Supplied records:
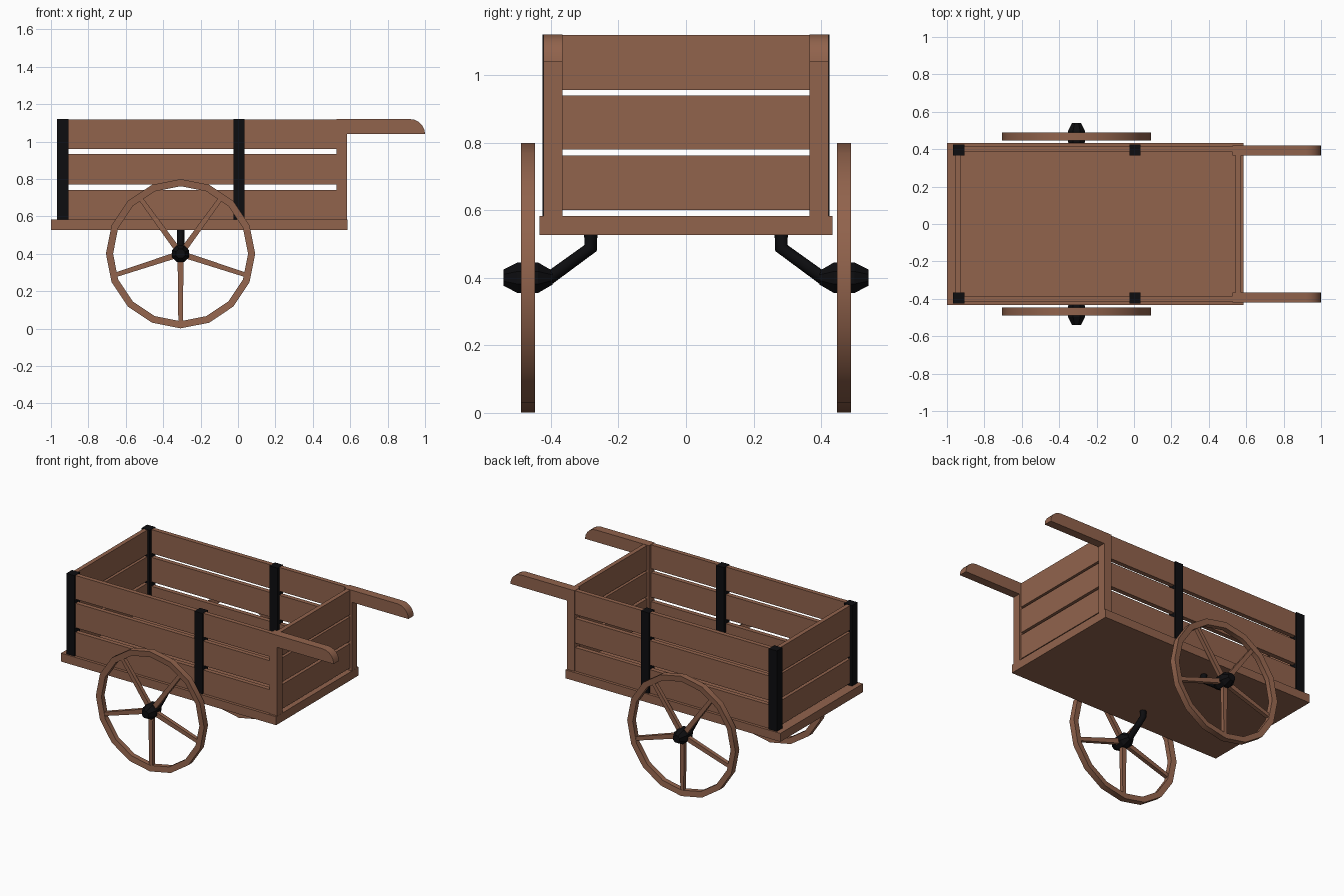
import bpy, bmesh, math
from mathutils import Vector

if "Cube" in bpy.data.objects:
    bpy.data.objects.remove(bpy.data.objects["Cube"])


def material(name, rgb):
    m = bpy.data.materials.new(name)
    m.diffuse_color = (*rgb, 1)
    m.use_nodes = True
    m.node_tree.nodes["Principled BSDF"].inputs["Base Color"].default_value = m.diffuse_color
    return m


WOOD = material("brown wood", (0.285, 0.125, 0.073))
IRON = material("black iron", (0.004, 0.004, 0.005))


def finish(name, bm, mat, smooth=False):
    bmesh.ops.recalc_face_normals(bm, faces=bm.faces)
    me = bpy.data.meshes.new(name)
    bm.to_mesh(me)
    bm.free()
    me.materials.append(mat)
    ob = bpy.data.objects.new(name, me)
    bpy.context.collection.objects.link(ob)
    if smooth:
        bpy.ops.object.select_all(action='DESELECT')
        ob.select_set(True)
        bpy.context.view_layer.objects.active = ob
        bpy.ops.object.shade_smooth_by_angle(angle=math.radians(30))
    return ob


def box(name, x, y, z, mat=WOOD):
    bm = bmesh.new()
    bmesh.ops.create_cube(bm, size=1)
    for v in bm.verts:
        v.co = [r[0] + (c + 0.5) * (r[1] - r[0]) for c, r in zip(v.co, (x, y, z))]
    return finish(name, bm, mat)


def lathe(name, profile, sides, phase, centre, mat, closed=False, smooth=False):
    """Turn (radius, y) points round the y axis through centre."""
    bm = bmesh.new()
    rings = []
    for i in range(sides):
        a = phase + math.tau * i / sides
        rings.append([bm.verts.new((centre[0] + r * math.cos(a), y,
                                    centre[1] + r * math.sin(a))) for r, y in profile])
    n = len(profile)
    for i in range(sides):
        p, q = rings[i], rings[(i + 1) % sides]
        for j in range(n if closed else n - 1):
            k = (j + 1) % n
            bm.faces.new((p[j], p[k], q[k], q[j]))
    if not closed:
        bm.faces.new([r[0] for r in rings])
        bm.faces.new([r[-1] for r in rings])
    return finish(name, bm, mat, smooth)


# Bed
box("bed", (-1, 0.585), (-0.434, 0.434), (0.527, 0.583))

# End boards, front and back
for end, x in (("rear", (-0.954, -0.925)), ("handle", (0.542, 0.571))):
    for i, z in enumerate(((0.60, 0.762), (0.779, 0.94), (0.955, 1.118))):
        box(f"{end}_end_board_{i + 1}", x, (-0.375, 0.375), z)

AX, AZ = -0.307, 0.40          # axle position
for side, s in (("right", -1), ("left", 1)):
    # Side boards
    for i, z in enumerate(((0.583, 0.74), (0.77, 0.933), (0.96, 1.118))):
        box(f"{side}_side_board_{i + 1}", (-0.94, 0.54), sorted((s * 0.385, s * 0.415)), z)
    # Iron posts
    for label, x in (("rear", (-0.967, -0.907)), ("middle", (-0.024, 0.035))):
        box(f"{side}_{label}_post", x, sorted((s * 0.366, s * 0.425)), (0.583, 1.12), IRON)

    # Corner post and rounded handle, one L-shaped profile
    outline = [(0.527, 0.583), (0.584, 0.583), (0.584, 1.04), (1.0, 1.04)]
    outline += [(0.92 + 0.08 * math.cos(a), 1.04 + 0.08 * math.sin(a))
                for a in (math.pi / 2 * k / 5 for k in range(1, 6))]
    outline += [(0.527, 1.12)]
    bm = bmesh.new()
    face = bm.faces.new([bm.verts.new((x, s * 0.365, z)) for x, z in outline])
    ext = bmesh.ops.extrude_face_region(bm, geom=[face])["geom"]
    for v in ext:
        if isinstance(v, bmesh.types.BMVert):
            v.co.y = s * 0.421
    finish(f"{side}_handle", bm, WOOD, True)

    # Wheel rim
    lathe(f"{side}_wheel_rim",
          [(0.399, s * 0.447), (0.399, s * 0.488), (0.361, s * 0.484), (0.361, s * 0.451)],
          16, 0, (AX, AZ), WOOD, closed=True, smooth=True)
    # Five spokes, one pointing straight down
    for i in range(5):
        a = -math.pi / 2 + math.tau * i / 5
        out, across = Vector((math.cos(a), 0, math.sin(a))), Vector((-math.sin(a), 0, math.cos(a)))
        bm = bmesh.new()
        bmesh.ops.create_cube(bm, size=1)
        for v in bm.verts:
            r, w = (0.37, 0.024) if v.co.x > 0 else (0.02, 0.032)
            v.co = (Vector((AX, s * 0.468 + v.co.y * 0.026, AZ))
                    + out * r + across * v.co.z * w)
        finish(f"{side}_wheel_spoke_{i + 1}", bm, WOOD)
    # Hub
    lathe(f"{side}_hub", [(0.026, s * 0.54), (0.049, s * 0.498), (0.049, s * 0.438),
                          (0.022, s * 0.395)], 8, math.pi / 8, (AX, AZ), IRON)

    # Bent axle arm from the bed to the hub
    cu = bpy.data.curves.new(f"{side}_axle_arm", 'CURVE')
    cu.dimensions = '3D'
    cu.bevel_depth = 0.02
    cu.bevel_resolution = 2
    cu.use_fill_caps = True
    path = ((0.282, 0.535), (0.282, 0.488), (0.40, 0.402), (0.45, 0.40))
    sp = cu.splines.new('POLY')
    sp.points.add(len(path) - 1)
    for p, (y, z) in zip(sp.points, path):
        p.co = (AX, s * y, z, 1)
    cu.materials.append(IRON)
    arm = bpy.data.objects.new(f"{side}_axle_arm", cu)
    bpy.context.collection.objects.link(arm)
    bpy.ops.object.select_all(action='DESELECT')
    arm.select_set(True)
    bpy.context.view_layer.objects.active = arm
    bpy.ops.object.convert(target='MESH')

Exercise details:
From the line that has "a = -math.pi / 2 + math.tau * i / 5" through the line that has "bpy.context.collection.objects.link(arm)", copy every line exactly as it appears above, and leave out all others.

Response to the task:
        a = -math.pi / 2 + math.tau * i / 5
        out, across = Vector((math.cos(a), 0, math.sin(a))), Vector((-math.sin(a), 0, math.cos(a)))
        bm = bmesh.new()
        bmesh.ops.create_cube(bm, size=1)
        for v in bm.verts:
            r, w = (0.37, 0.024) if v.co.x > 0 else (0.02, 0.032)
            v.co = (Vector((AX, s * 0.468 + v.co.y * 0.026, AZ))
                    + out * r + across * v.co.z * w)
        finish(f"{side}_wheel_spoke_{i + 1}", bm, WOOD)
    # Hub
    lathe(f"{side}_hub", [(0.026, s * 0.54), (0.049, s * 0.498), (0.049, s * 0.438),
                          (0.022, s * 0.395)], 8, math.pi / 8, (AX, AZ), IRON)

    # Bent axle arm from the bed to the hub
    cu = bpy.data.curves.new(f"{side}_axle_arm", 'CURVE')
    cu.dimensions = '3D'
    cu.bevel_depth = 0.02
    cu.bevel_resolution = 2
    cu.use_fill_caps = True
    path = ((0.282, 0.535), (0.282, 0.488), (0.40, 0.402), (0.45, 0.40))
    sp = cu.splines.new('POLY')
    sp.points.add(len(path) - 1)
    for p, (y, z) in zip(sp.points, path):
        p.co = (AX, s * y, z, 1)
    cu.materials.append(IRON)
    arm = bpy.data.objects.new(f"{side}_axle_arm", cu)
    bpy.context.collection.objects.link(arm)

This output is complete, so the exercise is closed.